> Material shown
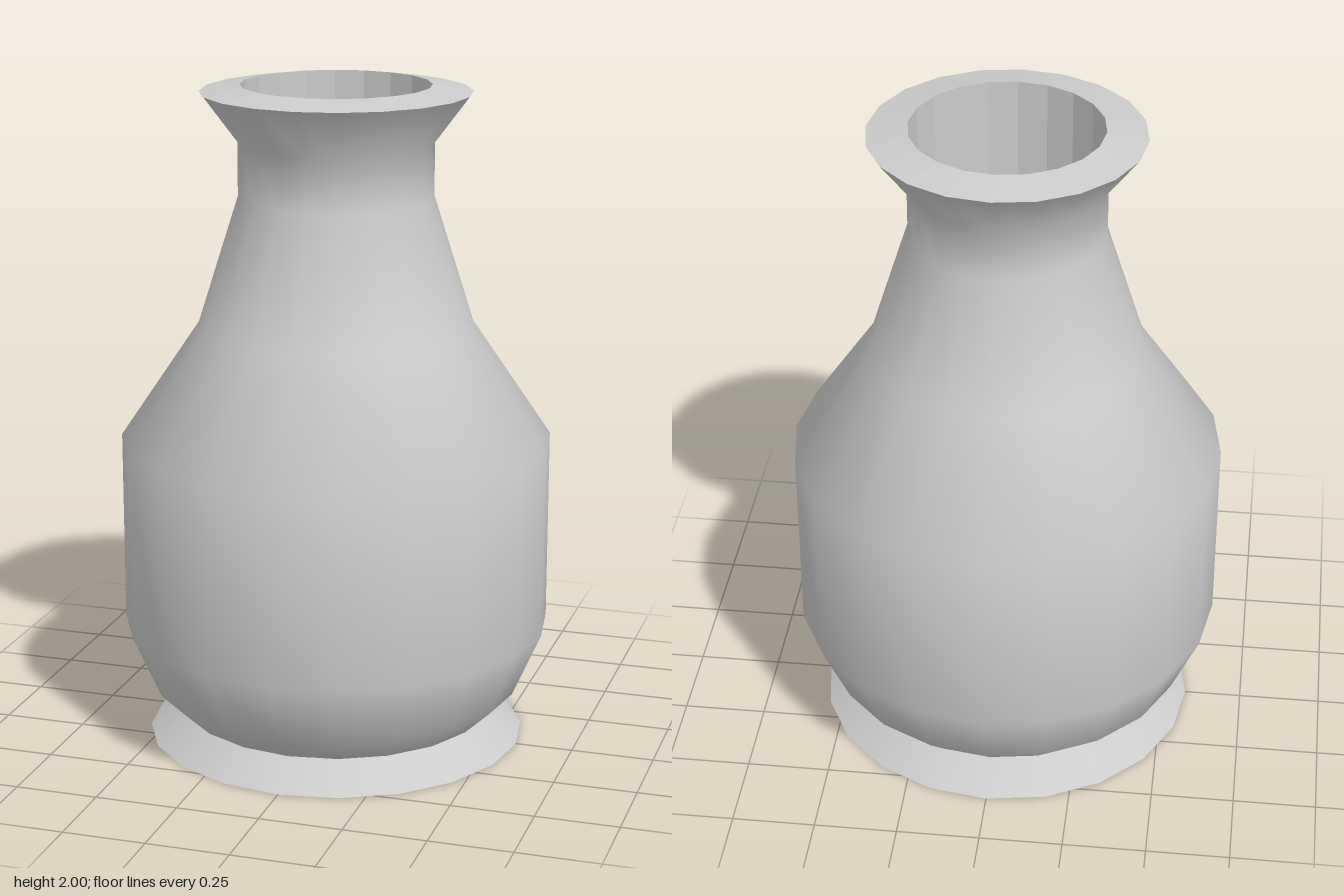
import * as THREE from 'three';

const SIDES = 20;
const smooth = new THREE.MeshStandardMaterial({ color: 0xcccccc });
const faceted = new THREE.MeshStandardMaterial({ color: 0xcccccc, flatShading: true });

// Turns a [radius, height] profile around the y axis; a profile running upwards faces outwards.
function turned(name, profile, material) {
  const points = profile.map(([r, y]) => new THREE.Vector2(r, y));
  const mesh = new THREE.Mesh(new THREE.LatheGeometry(points, SIDES), material);
  mesh.name = name;
  return mesh;
}

export function createModel() {
  const vase = new THREE.Group();
  vase.name = 'vase';

  vase.add(
    // Closed underside and flared foot
    turned('base', [[0, 0], [0.575, 0]], faceted),
    turned('foot', [[0.575, 0], [0.475, 0.08]], smooth),

    // Outer wall from the foot up to the flared lip
    turned('body', [
      [0.475, 0.08], [0.56, 0.16], [0.647, 0.36], [0.647, 0.94],
      [0.41, 1.29], [0.29, 1.67], [0.29, 1.83], [0.402, 1.98],
    ], smooth),

    // Gently sloping top of the lip
    turned('rim', [[0.402, 1.98], [0.282, 2]], faceted),

    // Straight bore of the neck, then the hollow inside the body
    turned('neckBore', [[0.282, 2], [0.282, 1.67]], faceted),
    turned('hollow', [
      [0.282, 1.67], [0.39, 1.29], [0.62, 0.93], [0.62, 0.37],
      [0.54, 0.18], [0.46, 0.11], [0, 0.09],
    ], smooth),
  );

  return vase;
}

> Exercise instructions
Each line above should be written out again unchanged; no images are to be carried over.

> Exercise answer
import * as THREE from 'three';

const SIDES = 20;
const smooth = new THREE.MeshStandardMaterial({ color: 0xcccccc });
const faceted = new THREE.MeshStandardMaterial({ color: 0xcccccc, flatShading: true });

// Turns a [radius, height] profile around the y axis; a profile running upwards faces outwards.
function turned(name, profile, material) {
  const points = profile.map(([r, y]) => new THREE.Vector2(r, y));
  const mesh = new THREE.Mesh(new THREE.LatheGeometry(points, SIDES), material);
  mesh.name = name;
  return mesh;
}

export function createModel() {
  const vase = new THREE.Group();
  vase.name = 'vase';

  vase.add(
    // Closed underside and flared foot
    turned('base', [[0, 0], [0.575, 0]], faceted),
    turned('foot', [[0.575, 0], [0.475, 0.08]], smooth),

    // Outer wall from the foot up to the flared lip
    turned('body', [
      [0.475, 0.08], [0.56, 0.16], [0.647, 0.36], [0.647, 0.94],
      [0.41, 1.29], [0.29, 1.67], [0.29, 1.83], [0.402, 1.98],
    ], smooth),

    // Gently sloping top of the lip
    turned('rim', [[0.402, 1.98], [0.282, 2]], faceted),

    // Straight bore of the neck, then the hollow inside the body
    turned('neckBore', [[0.282, 2], [0.282, 1.67]], faceted),
    turned('hollow', [
      [0.282, 1.67], [0.39, 1.29], [0.62, 0.93], [0.62, 0.37],
      [0.54, 0.18], [0.46, 0.11], [0, 0.09],
    ], smooth),
  );

  return vase;
}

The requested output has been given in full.